* **Exercise objective**
All lines below are to be output exactly as they stand.

--- Input Enclosed Below ---

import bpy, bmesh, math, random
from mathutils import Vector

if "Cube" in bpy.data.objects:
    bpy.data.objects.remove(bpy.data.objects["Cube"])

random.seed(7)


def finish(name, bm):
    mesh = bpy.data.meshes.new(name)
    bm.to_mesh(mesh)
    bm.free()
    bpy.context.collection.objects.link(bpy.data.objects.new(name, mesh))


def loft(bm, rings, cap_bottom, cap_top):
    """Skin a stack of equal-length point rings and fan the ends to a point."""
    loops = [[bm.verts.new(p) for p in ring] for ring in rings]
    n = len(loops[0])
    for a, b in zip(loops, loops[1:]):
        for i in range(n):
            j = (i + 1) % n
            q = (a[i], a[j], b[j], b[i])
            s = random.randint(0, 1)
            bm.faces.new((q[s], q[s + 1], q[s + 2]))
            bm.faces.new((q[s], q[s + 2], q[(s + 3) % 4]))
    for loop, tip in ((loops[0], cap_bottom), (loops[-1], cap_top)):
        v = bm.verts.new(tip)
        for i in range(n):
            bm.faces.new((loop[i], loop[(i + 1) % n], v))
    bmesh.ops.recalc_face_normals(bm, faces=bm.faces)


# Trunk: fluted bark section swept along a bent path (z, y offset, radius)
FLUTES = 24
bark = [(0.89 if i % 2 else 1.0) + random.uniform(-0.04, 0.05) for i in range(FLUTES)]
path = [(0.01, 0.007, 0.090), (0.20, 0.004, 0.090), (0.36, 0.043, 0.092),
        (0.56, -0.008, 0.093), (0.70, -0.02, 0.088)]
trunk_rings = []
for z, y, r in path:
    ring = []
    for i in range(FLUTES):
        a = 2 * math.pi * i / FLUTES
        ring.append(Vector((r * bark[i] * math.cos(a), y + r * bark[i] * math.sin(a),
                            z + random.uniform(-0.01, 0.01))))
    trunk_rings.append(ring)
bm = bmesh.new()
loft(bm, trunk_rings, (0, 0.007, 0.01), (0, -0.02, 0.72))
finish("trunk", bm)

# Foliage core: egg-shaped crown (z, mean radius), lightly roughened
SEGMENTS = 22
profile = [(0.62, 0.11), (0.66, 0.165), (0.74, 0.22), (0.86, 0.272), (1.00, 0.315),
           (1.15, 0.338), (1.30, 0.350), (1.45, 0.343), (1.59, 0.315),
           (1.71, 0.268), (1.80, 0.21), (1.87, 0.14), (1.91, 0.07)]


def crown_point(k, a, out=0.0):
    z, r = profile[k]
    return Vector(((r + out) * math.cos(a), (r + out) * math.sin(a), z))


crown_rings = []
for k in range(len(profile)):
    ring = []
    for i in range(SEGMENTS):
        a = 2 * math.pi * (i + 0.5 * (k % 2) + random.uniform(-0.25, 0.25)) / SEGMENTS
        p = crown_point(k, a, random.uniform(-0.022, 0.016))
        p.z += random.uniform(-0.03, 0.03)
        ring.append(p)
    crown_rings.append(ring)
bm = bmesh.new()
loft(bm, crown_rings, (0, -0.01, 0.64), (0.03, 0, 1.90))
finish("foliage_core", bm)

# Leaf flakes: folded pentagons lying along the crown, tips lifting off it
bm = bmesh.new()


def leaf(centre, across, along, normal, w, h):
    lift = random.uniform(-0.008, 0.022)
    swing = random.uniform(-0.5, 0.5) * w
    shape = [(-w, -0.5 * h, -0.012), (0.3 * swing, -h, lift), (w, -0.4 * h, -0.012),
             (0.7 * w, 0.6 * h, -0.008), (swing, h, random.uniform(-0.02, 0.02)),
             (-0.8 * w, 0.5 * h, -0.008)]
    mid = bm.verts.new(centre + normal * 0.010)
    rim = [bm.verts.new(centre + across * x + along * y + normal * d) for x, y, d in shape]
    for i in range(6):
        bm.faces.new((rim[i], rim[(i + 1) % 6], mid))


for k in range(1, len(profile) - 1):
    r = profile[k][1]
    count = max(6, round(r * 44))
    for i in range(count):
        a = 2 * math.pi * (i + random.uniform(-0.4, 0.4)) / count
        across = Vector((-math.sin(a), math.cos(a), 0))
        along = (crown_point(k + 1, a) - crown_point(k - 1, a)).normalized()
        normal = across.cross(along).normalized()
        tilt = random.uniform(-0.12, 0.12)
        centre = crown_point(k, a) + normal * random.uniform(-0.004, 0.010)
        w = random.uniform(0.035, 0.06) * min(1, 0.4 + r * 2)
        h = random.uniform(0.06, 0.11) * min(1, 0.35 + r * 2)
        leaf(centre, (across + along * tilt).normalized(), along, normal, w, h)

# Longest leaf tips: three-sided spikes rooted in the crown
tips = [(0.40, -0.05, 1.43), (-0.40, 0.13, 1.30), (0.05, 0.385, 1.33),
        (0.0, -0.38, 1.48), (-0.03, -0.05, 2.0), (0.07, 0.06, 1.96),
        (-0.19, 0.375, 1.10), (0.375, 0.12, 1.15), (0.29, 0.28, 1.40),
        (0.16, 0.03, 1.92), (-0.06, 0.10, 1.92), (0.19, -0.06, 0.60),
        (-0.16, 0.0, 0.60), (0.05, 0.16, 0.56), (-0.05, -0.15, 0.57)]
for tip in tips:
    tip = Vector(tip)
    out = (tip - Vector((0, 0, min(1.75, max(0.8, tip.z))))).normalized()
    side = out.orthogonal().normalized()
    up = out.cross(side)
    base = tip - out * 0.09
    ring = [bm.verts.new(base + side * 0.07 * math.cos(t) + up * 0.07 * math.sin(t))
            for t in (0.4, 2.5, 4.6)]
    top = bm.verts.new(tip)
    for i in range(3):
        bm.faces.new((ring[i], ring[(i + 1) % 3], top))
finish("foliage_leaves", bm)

--- End of Enclosed Input ---

* **Result**
import bpy, bmesh, math, random
from mathutils import Vector

if "Cube" in bpy.data.objects:
    bpy.data.objects.remove(bpy.data.objects["Cube"])

random.seed(7)


def finish(name, bm):
    mesh = bpy.data.meshes.new(name)
    bm.to_mesh(mesh)
    bm.free()
    bpy.context.collection.objects.link(bpy.data.objects.new(name, mesh))


def loft(bm, rings, cap_bottom, cap_top):
    """Skin a stack of equal-length point rings and fan the ends to a point."""
    loops = [[bm.verts.new(p) for p in ring] for ring in rings]
    n = len(loops[0])
    for a, b in zip(loops, loops[1:]):
        for i in range(n):
            j = (i + 1) % n
            q = (a[i], a[j], b[j], b[i])
            s = random.randint(0, 1)
            bm.faces.new((q[s], q[s + 1], q[s + 2]))
            bm.faces.new((q[s], q[s + 2], q[(s + 3) % 4]))
    for loop, tip in ((loops[0], cap_bottom), (loops[-1], cap_top)):
        v = bm.verts.new(tip)
        for i in range(n):
            bm.faces.new((loop[i], loop[(i + 1) % n], v))
    bmesh.ops.recalc_face_normals(bm, faces=bm.faces)


# Trunk: fluted bark section swept along a bent path (z, y offset, radius)
FLUTES = 24
bark = [(0.89 if i % 2 else 1.0) + random.uniform(-0.04, 0.05) for i in range(FLUTES)]
path = [(0.01, 0.007, 0.090), (0.20, 0.004, 0.090), (0.36, 0.043, 0.092),
        (0.56, -0.008, 0.093), (0.70, -0.02, 0.088)]
trunk_rings = []
for z, y, r in path:
    ring = []
    for i in range(FLUTES):
        a = 2 * math.pi * i / FLUTES
        ring.append(Vector((r * bark[i] * math.cos(a), y + r * bark[i] * math.sin(a),
                            z + random.uniform(-0.01, 0.01))))
    trunk_rings.append(ring)
bm = bmesh.new()
loft(bm, trunk_rings, (0, 0.007, 0.01), (0, -0.02, 0.72))
finish("trunk", bm)

# Foliage core: egg-shaped crown (z, mean radius), lightly roughened
SEGMENTS = 22
profile = [(0.62, 0.11), (0.66, 0.165), (0.74, 0.22), (0.86, 0.272), (1.00, 0.315),
           (1.15, 0.338), (1.30, 0.350), (1.45, 0.343), (1.59, 0.315),
           (1.71, 0.268), (1.80, 0.21), (1.87, 0.14), (1.91, 0.07)]


def crown_point(k, a, out=0.0):
    z, r = profile[k]
    return Vector(((r + out) * math.cos(a), (r + out) * math.sin(a), z))


crown_rings = []
for k in range(len(profile)):
    ring = []
    for i in range(SEGMENTS):
        a = 2 * math.pi * (i + 0.5 * (k % 2) + random.uniform(-0.25, 0.25)) / SEGMENTS
        p = crown_point(k, a, random.uniform(-0.022, 0.016))
        p.z += random.uniform(-0.03, 0.03)
        ring.append(p)
    crown_rings.append(ring)
bm = bmesh.new()
loft(bm, crown_rings, (0, -0.01, 0.64), (0.03, 0, 1.90))
finish("foliage_core", bm)

# Leaf flakes: folded pentagons lying along the crown, tips lifting off it
bm = bmesh.new()


def leaf(centre, across, along, normal, w, h):
    lift = random.uniform(-0.008, 0.022)
    swing = random.uniform(-0.5, 0.5) * w
    shape = [(-w, -0.5 * h, -0.012), (0.3 * swing, -h, lift), (w, -0.4 * h, -0.012),
             (0.7 * w, 0.6 * h, -0.008), (swing, h, random.uniform(-0.02, 0.02)),
             (-0.8 * w, 0.5 * h, -0.008)]
    mid = bm.verts.new(centre + normal * 0.010)
    rim = [bm.verts.new(centre + across * x + along * y + normal * d) for x, y, d in shape]
    for i in range(6):
        bm.faces.new((rim[i], rim[(i + 1) % 6], mid))


for k in range(1, len(profile) - 1):
    r = profile[k][1]
    count = max(6, round(r * 44))
    for i in range(count):
        a = 2 * math.pi * (i + random.uniform(-0.4, 0.4)) / count
        across = Vector((-math.sin(a), math.cos(a), 0))
        along = (crown_point(k + 1, a) - crown_point(k - 1, a)).normalized()
        normal = across.cross(along).normalized()
        tilt = random.uniform(-0.12, 0.12)
        centre = crown_point(k, a) + normal * random.uniform(-0.004, 0.010)
        w = random.uniform(0.035, 0.06) * min(1, 0.4 + r * 2)
        h = random.uniform(0.06, 0.11) * min(1, 0.35 + r * 2)
        leaf(centre, (across + along * tilt).normalized(), along, normal, w, h)

# Longest leaf tips: three-sided spikes rooted in the crown
tips = [(0.40, -0.05, 1.43), (-0.40, 0.13, 1.30), (0.05, 0.385, 1.33),
        (0.0, -0.38, 1.48), (-0.03, -0.05, 2.0), (0.07, 0.06, 1.96),
        (-0.19, 0.375, 1.10), (0.375, 0.12, 1.15), (0.29, 0.28, 1.40),
        (0.16, 0.03, 1.92), (-0.06, 0.10, 1.92), (0.19, -0.06, 0.60),
        (-0.16, 0.0, 0.60), (0.05, 0.16, 0.56), (-0.05, -0.15, 0.57)]
for tip in tips:
    tip = Vector(tip)
    out = (tip - Vector((0, 0, min(1.75, max(0.8, tip.z))))).normalized()
    side = out.orthogonal().normalized()
    up = out.cross(side)
    base = tip - out * 0.09
    ring = [bm.verts.new(base + side * 0.07 * math.cos(t) + up * 0.07 * math.sin(t))
            for t in (0.4, 2.5, 4.6)]
    top = bm.verts.new(tip)
    for i in range(3):
        bm.faces.new((ring[i], ring[(i + 1) % 3], top))
finish("foliage_leaves", bm)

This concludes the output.